I came into contact with Carl Williams a number of times. I was usually appearing for the police in relation to subpoenas and other technical issues involving his murder trials. I never quite got used to his boyish good looks and cheerful demeanour, which seemed surreal in the sobre atmosphere of the Supreme Court.
Recently, following the murder of Carl Williams in his "high security" prison, there have been calls for inquiries into police corruption. Court orders prevent me explaining why people have supposed there might be any connection, but it is sufficient to say these calls follow the murders of several informers who were to give evidence against allegedly corrupt police.
Carl Williams behind glass in court
Premier John Brumby has dismissed calls for a Royal Commission, saying that Carl Williams was a serial killer and a royal commission into his death would be a waste of taxpayers' money.
The Premier misses the point. A proper independent inquiry (it need not be a royal commission) is not about Carl Williams - it's about us. It's about our values. It's about whether murders (even of criminals) might be occurring in order to cover up corruption by some police - who have been given special powers to exercise on our behalf. Corruption of those in whom we entrust power is very dangerous, and can metastasize through the whole body politic. We must be vigilant about it - for our own sake.
The problem of police corruption is not new and it is not confined to Victoria. If we are to deal with it, we must be prepared to learn from the past and from interstate and even overseas experience.

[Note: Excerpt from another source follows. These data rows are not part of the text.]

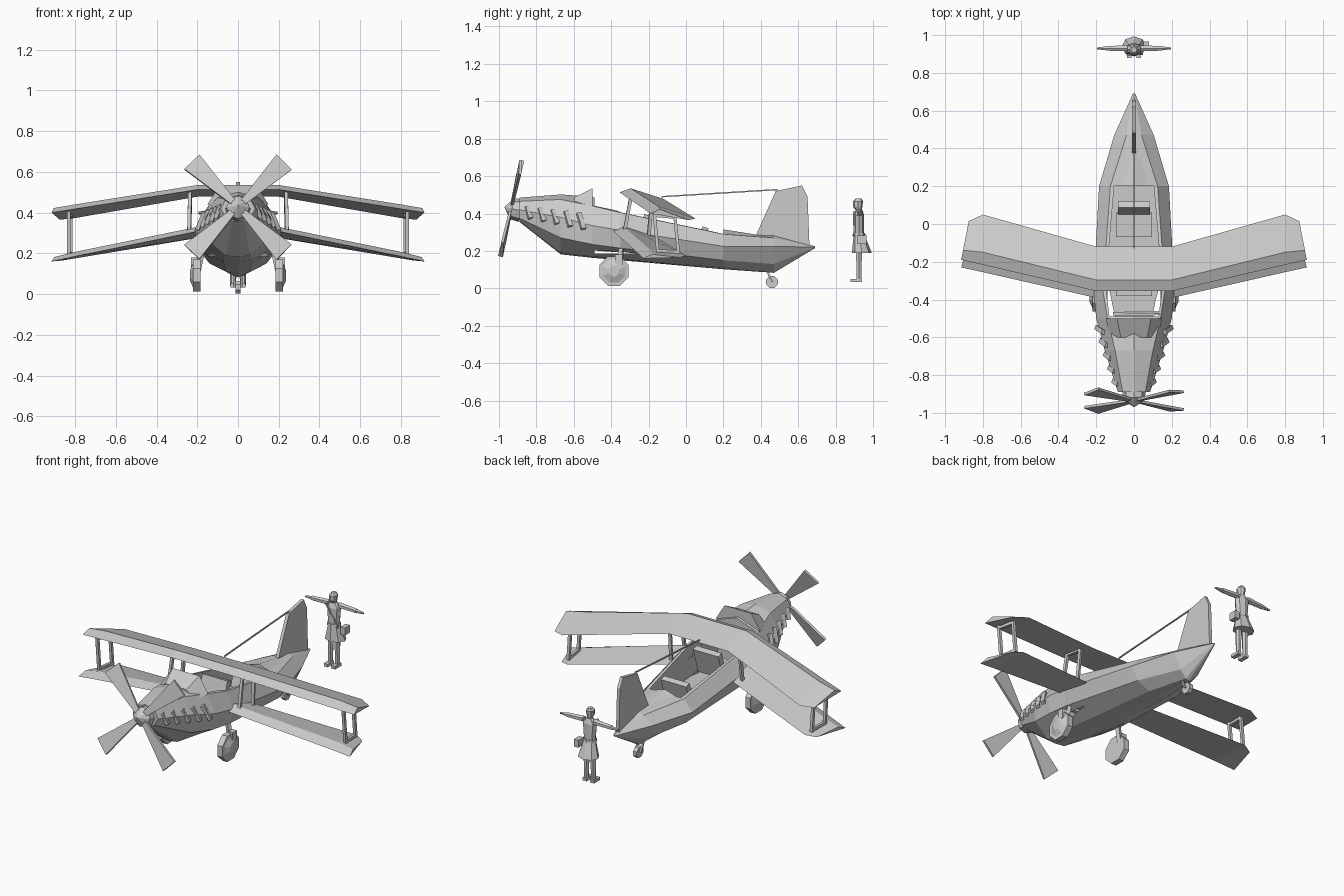
import bpy, bmesh, math
from mathutils import Matrix, Vector

if "Cube" in bpy.data.objects:
    bpy.data.objects.remove(bpy.data.objects["Cube"])


def mesh(name, verts, faces, mat=None):
    bm = bmesh.new()
    vs = [bm.verts.new(v) for v in verts]
    for f in faces:
        bm.faces.new([vs[i] for i in f])
    bmesh.ops.recalc_face_normals(bm, faces=bm.faces)
    me = bpy.data.meshes.new(name)
    bm.to_mesh(me)
    bm.free()
    ob = bpy.data.objects.new(name, me)
    if mat:
        ob.matrix_world = mat
    bpy.context.collection.objects.link(ob)
    return ob


def loft(name, rings, mat=None):
    n = len(rings[0])
    faces = [list(range(n)), [(len(rings) - 1) * n + i for i in range(n)]]
    for r in range(len(rings) - 1):
        for i in range(n):
            j = (i + 1) % n
            faces.append([r * n + i, r * n + j, r * n + n + j, r * n + n + i])
    return mesh(name, [p for ring in rings for p in ring], faces, mat)


def circle(r, z, n, start=0.0):
    return [(r * math.cos(start + i * math.tau / n), r * math.sin(start + i * math.tau / n), z) for i in range(n)]


def rod(name, a, b, r1, r2=None, n=6):
    a, b = Vector(a), Vector(b)
    d = b - a
    mat = Matrix.Translation(a) @ d.to_track_quat('Z', 'Y').to_matrix().to_4x4()
    r2 = r1 if r2 is None else r2
    return loft(name, [circle(r1, 0, n, math.pi / n), circle(r2, d.length, n, math.pi / n)], mat)


def box(name, c, s, rx=0, ry=0, rz=0):
    x, y, z = (v / 2 for v in s)
    mat = Matrix.Translation(c) @ Matrix.Rotation(rz, 4, 'Z') @ Matrix.Rotation(ry, 4, 'Y') @ Matrix.Rotation(rx, 4, 'X')
    return loft(name, [[(-x, -y, k), (x, -y, k), (x, y, k), (-x, y, k)] for k in (-z, z)], mat)


def hull_ring(y, top, half, bottom):
    right = [(x, y, z) for x, z in half]
    left = [(-x, y, z) for x, z in reversed(half)]
    return [(0, y, top)] + right + [(0, y, bottom)] + left


# Fuselage with cockpit opening
fuselage = loft("fuselage", [
    hull_ring(-.89, .485, [(.06, .465), (.085, .42), (.06, .375), (.03, .36)], .355),
    hull_ring(-.67, .502, [(.10, .475), (.155, .38), (.15, .27), (.06, .19)], .182),
    hull_ring(-.50, .49, [(.14, .44), (.20, .335), (.185, .235), (.07, .17)], .163),
    hull_ring(-.35, .42, [(.165, .405), (.215, .31), (.19, .215), (.07, .155)], .15),
    hull_ring(.20, .295, [(.125, .29), (.185, .225), (.14, .15), (.06, .11)], .102),
    hull_ring(.47, .285, [(.04, .27), (.105, .225), (.06, .13), (.02, .088)], .083),
    hull_ring(.69, .225, [(.003, .224), (.006, .22), (.003, .217), (.002, .216)], .215)])
plan = [(-.13, -.49), (.13, -.49), (.15, -.33), (.105, .2), (-.105, .2), (-.15, -.33)]
cutter = loft("cockpit_cutter", [[(x, y, z) for x, y in plan] for z in (.185, .7)])
cutter.hide_render = True
mod = fuselage.modifiers.new("cockpit", 'BOOLEAN')
mod.operation, mod.object, mod.solver = 'DIFFERENCE', cutter, 'EXACT'
bpy.context.view_layer.objects.active = fuselage
bpy.ops.object.modifier_apply(modifier="cockpit")
bpy.data.objects.remove(cutter)

# Cockpit hood, dashboard and headrest
loft("windshield_hood", [
    [(-.125, -.6, .44), (-.07, -.6, .485), (.07, -.6, .485), (.125, -.6, .44)],
    [(-.15, -.50, .44), (-.09, -.50, .535), (.09, -.50, .535), (.15, -.50, .44)]])
rod("dashboard_tube", (-.05, -.47, .42), (.14, -.47, .42), .012)
box("dashboard", (0, -.475, .36), (.22, .02, .14))
mesh("headrest", [(-.11, .2, .28), (.11, .2, .28), (0, .2, .315), (0, .39, .285)],
     [(0, 1, 2), (0, 1, 3), (1, 2, 3), (0, 2, 3)])

# Seats
for label, y, top in (("front", -.23, .39), ("rear", .08, .325)):
    box(label + "_seat_back", (0, y, top - .075), (.17, .035, .16), rx=-.3)
    box(label + "_seat_cushion", (0, y - .085, top - .13), (.19, .13, .04))

# Exhaust slats along the cowl
for s in (-1, 1):
    for i in range(5):
        t = i / 4
        box("exhaust_slat", (s * (.095 + .085 * t), -.84 + .28 * t, .405 - .045 * t),
            (.02, .025, .07 + .025 * t), rx=.15, ry=s * -.45, rz=s * .3)


# Wings: triangular section, swept and drooping
def section(s, xl, xt, le, te, z, dz):
    xm = xl * .75 + xt * .25
    return [(s * xl, le, z), (s * xm, le + (te - le) * .25, z + .022), (s * xt, te, z + dz)]


upper = [(.2, .2, -.355, -.12, .513, -.035), (.8, .8, -.216, .05, .418, -.045), (.915, .875, -.19, .015, .40, -.035)]
lower = [(.14, .14, -.405, -.18, .32, -.035), (.8, .8, -.255, .0, .185, -.01), (.915, .86, -.23, -.03, .16, .005)]
loft("upper_wing", [section(-1, *p) for p in reversed(upper)] + [section(1, *p) for p in upper])
for s in (-1, 1):
    loft("lower_wing", [section(s, *p) for p in lower])

# Wing strut frames
for s in (-1, 1):
    rod("outer_strut", (s * .83, -.17, .405), (s * .83, -.15, .19), .012, n=4)
    rod("outer_strut", (s * .82, -.06, .39), (s * .82, -.04, .185), .012, n=4)
    rod("outer_strut_bar", (s * .83, -.17, .39), (s * .82, -.06, .38), .012, n=4)
    rod("outer_strut_bar", (s * .83, -.15, .20), (s * .82, -.04, .195), .012, n=4)
    rod("inner_strut", (s * .235, -.29, .51), (s * .24, -.33, .30), .012, n=4)
    rod("inner_strut", (s * .235, -.18, .49), (s * .24, -.2, .28), .012, n=4)
    rod("inner_strut_bar", (s * .235, -.29, .495), (s * .235, -.18, .48), .012, n=4)

# Tail fin and rigging wire
fin = [(.37, .275), (.48, .52), (.62, .55), (.65, .49), (.66, .23), (.40, .26)]
loft("tail_fin", [[(x, y, z) for y, z in fin] for x in (-.01, .01)])
rod("rigging_wire", (0, -.13, .49), (0, .49, .528), .005, n=4)

# Main wheels with hubs and legs
for s in (-1, 1):
    rod("wheel", (s * .185, -.385, .092), (s * .22, -.385, .092), .085, n=8)
    rod("wheel_hub", (s * .22, -.385, .092), (s * .235, -.385, .092), .066, .03, n=8)
    rod("wheel_leg", (s * .17, -.345, .24), (s * .20, -.355, .10), .016, n=4)
    box("wheel_guard", (s * .215, -.36, .15), (.03, .04, .06))

# Tail wheel
rod("tail_wheel", (-.012, .46, .034), (.012, .46, .034), .034, n=8)
for s in (-1, 1):
    rod("tail_wheel_fork", (s * .017, .46, .035), (s * .017, .43, .10), .007, n=4)

# Propeller and spinner, tilted slightly upward
tilt = Matrix.Translation((0, -.935, .427)) @ Matrix.Rotation(math.radians(-12.5), 4, 'X')
outline = [(-.014, .03), (.014, .03), (.053, .32), (-.053, .32)]
for i in range(4):
    mat = tilt @ Matrix.Rotation(math.pi / 4 + i * math.pi / 2, 4, 'Y') @ Matrix.Rotation(.12, 4, 'Z')
    loft("propeller_blade", [[(x, y, z) for x, z in outline] for y in (-.007, .007)], mat)
spin = tilt @ Matrix.Rotation(math.pi / 2, 4, 'X')
loft("spinner", [circle(r, z, 8) for r, z in ((.062, -.055), (.057, -.005), (.003, .035))], spin)


# Standing figure behind the aircraft, arms outstretched
def oval(y, z, rx, ry):
    return [(rx * math.cos(i * math.tau / 8), y + ry * math.sin(i * math.tau / 8), z) for i in range(8)]


loft("coat", [oval(.94, .19, .065, .053), oval(.925, .29, .036, .028), oval(.925, .39, .047, .028),
              oval(.925, .42, .02, .018)])
loft("belt", [oval(.925, .28, .043, .034), oval(.925, .295, .042, .033)])
loft("head", [oval(.925, .415, .013, .014), oval(.918, .435, .021, .025), oval(.92, .465, .025, .027),
              oval(.922, .48, .014, .016)])
box("satchel", (.065, .94, .26), (.03, .05, .045))
rod("satchel_strap", (-.035, .897, .41), (.045, .90, .28), .006, n=4)
for s in (-1, 1):
    rod("arm", (s * .035, .93, .405), (s * .15, .93, .40), .018, .014)
    rod("hand", (s * .145, .93, .40), (s * .195, .93, .398), .012, .006)
    rod("leg", (s * .022, .925, .22), (s * .024, .925, .04), .019, .014)
    box("foot", (s * .025, .91, .042), (.026, .06, .018))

The 1989 Fitzgerald Inquiry into corruption in Queensland was responsible for a complete change in the culture of police and politics in the State. Lest we have to undergo our own Royal Commission here, we must be prepared to learn the lessons of the Fitzgerald Inquiry. We have a long way to go.

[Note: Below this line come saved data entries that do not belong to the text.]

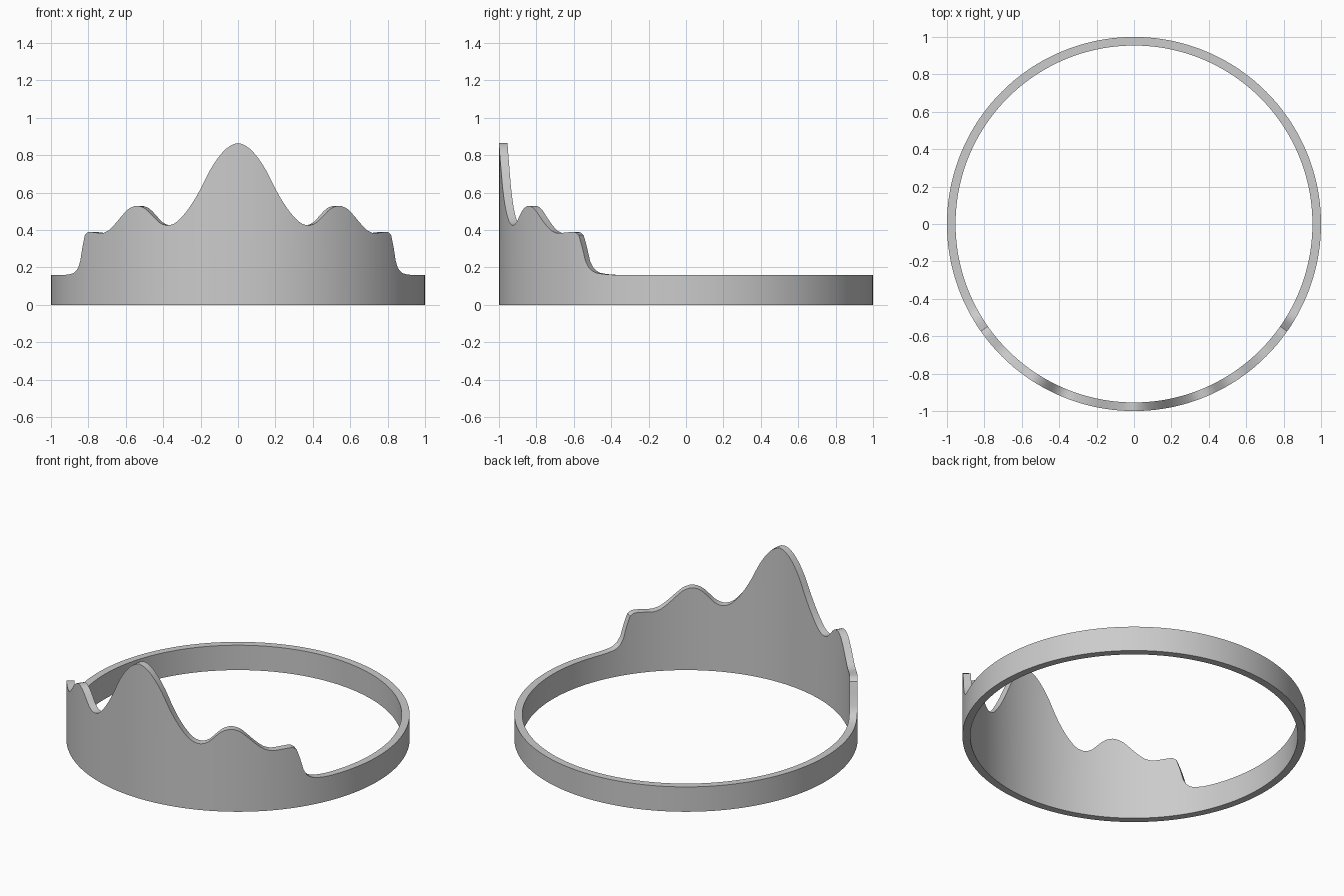
import bpy, bmesh, math

if "Cube" in bpy.data.objects:
    bpy.data.objects.remove(bpy.data.objects["Cube"])

OUTER, INNER, BAND, STEPS = 1.0, 0.954, 0.16, 288

# Crest outline as seen from the front: (x, height), mirrored left and right
CREST = [(0, .865), (.05, .845), (.10, .795), (.15, .72), (.20, .62), (.25, .535),
         (.30, .47), (.34, .435), (.38, .425), (.42, .44), (.46, .48), (.50, .517),
         (.54, .53), (.58, .517), (.62, .477), (.66, .43), (.70, .393), (.73, .383),
         (.765, .387), (.80, .39), (.818, .375), (.83, .32), (.842, .24), (.858, .192),
         (.88, .17), (.92, .161), (.95, BAND)]
PTS = [(math.asin(x), z) for x, z in CREST]


def slope(i):
    """Tangent of the outline, flat at local peaks and valleys."""
    if i in (0, len(PTS) - 1):
        return 0.0
    (a0, z0), (a1, z1), (a2, z2) = PTS[i - 1:i + 2]
    d0, d1 = (z1 - z0) / (a1 - a0), (z2 - z1) / (a2 - a1)
    return 0.0 if d0 * d1 <= 0 else 2 * d0 * d1 / (d0 + d1)


def height(angle):
    a = abs(angle)
    for i in range(len(PTS) - 1):
        (a0, z0), (a1, z1) = PTS[i], PTS[i + 1]
        if a <= a1:
            h = a1 - a0
            t = (a - a0) / h
            return ((2*t**3 - 3*t**2 + 1) * z0 + (t**3 - 2*t**2 + t) * h * slope(i)
                    + (3*t**2 - 2*t**3) * z1 + (t**3 - t**2) * h * slope(i + 1))
    return BAND


# Circlet: a rectangular section swept round, its top following the crest
bm = bmesh.new()
rings = []
for k in range(STEPS):
    a = 2 * math.pi * (k - STEPS // 2) / STEPS
    s, c, z = math.sin(a), -math.cos(a), height(a)
    rings.append([bm.verts.new((r * s, r * c, h))
                  for r, h in ((OUTER, 0), (OUTER, z), (INNER, z), (INNER, 0))])
for k in range(STEPS):
    p, q = rings[k], rings[(k + 1) % STEPS]
    for j in range(4):
        n = (j + 1) % 4
        bm.faces.new((p[j], q[j], q[n], p[n]))
bmesh.ops.recalc_face_normals(bm, faces=bm.faces)
mesh = bpy.data.meshes.new("tiara_band")
bm.to_mesh(mesh)
bm.free()
tiara = bpy.data.objects.new("tiara_band", mesh)
bpy.context.collection.objects.link(tiara)

bpy.context.view_layer.objects.active = tiara
tiara.select_set(True)
bpy.ops.object.shade_smooth_by_angle(angle=math.radians(30))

Three weeks before the 2006 state election the Victorian government entered into a secret written deal with the Police Association (the union for police officers) in order to secure their electoral support. Both the premier, Mr Bracks, and then police minister, Tim Holding, signed the six-page document, the existence of which did not publicly emerge until after the election.
The agreement was extraordinary. It was made without the knowledge of the Commissioner of Police - Christine Nixon at the time - and it undermined her position for negotiating an enterprise bargaining agreement with members. It directly trespassed into operational areas, such as the provision of weapons, which were her responsibility. It also committed the government to reimbursing the Police Association for legal representation costs incurred in defending members being investigated by the Office of Police Integrity.
A Commissioner of Police is entitled to expect that she will be the voice of the police speaking to government. In this case, her capacity to do so was seriously undermined.
The Fitzgerald Report emphasized that curbing police corruption required avoiding any direct link between the government and the police union, so as to enable the Commissioner to carry out the duties of properly running the police organization.
The secret deal with the Police Association was precisely the kind of arrangement the Fitzgerald Report warned against. It strengthened the hand of the Police Association, and weakened the Police Commissioner, in a way that is detrimental to the police service and to all Victorians.
Another lesson from the Fitzgerald Report concerns Police Media Units. Tony Fitzgerald warned about the potential use of media by
Fitzgerald warned that government media units in general could be used:
to manipulate the information obtained by the media. Although most Government-generated publicity will unavoidably and necessarily be politically advantageous, there is no legitimate justification for taxpayers’ money to be spent on politically motivated propaganda. (report at p 142)
If media units do not result in citizens being better informed about government and departmental activities, Fitzgerald argued that “their existence is a misuse of public funds, and likely to help misconduct to flourish” (p 142). Fitzgerald urged the introduction of guidelines to govern their activities and the establishment of an all-party parliamentary committee to scrutinise the cost and operation of ministerial media staff and units.
Currently in Victoria there is inadequate oversight of such units, in relation to the police media unit or in relation to government media units generally.
The Victoria Police has a very large media unit. It is much larger than that of the Prime Minister of Australia. Inevitably, the media unit will have access to information of great sensitivity, and it will have significant power in the dissemination of information. Independent oversight of this Police Media Unit, with clear protocols as to the appropriate limits to its conduct, and publicly available information as to its work, are essential to curb potential abuse by that body.
We ought never be complacent about police corruption – or indeed corruption in general. Where power is entrusted to people, some will abuse that power. Vigilance and independent oversight are required to ensure that we keep a system which is as beneficial as it can be.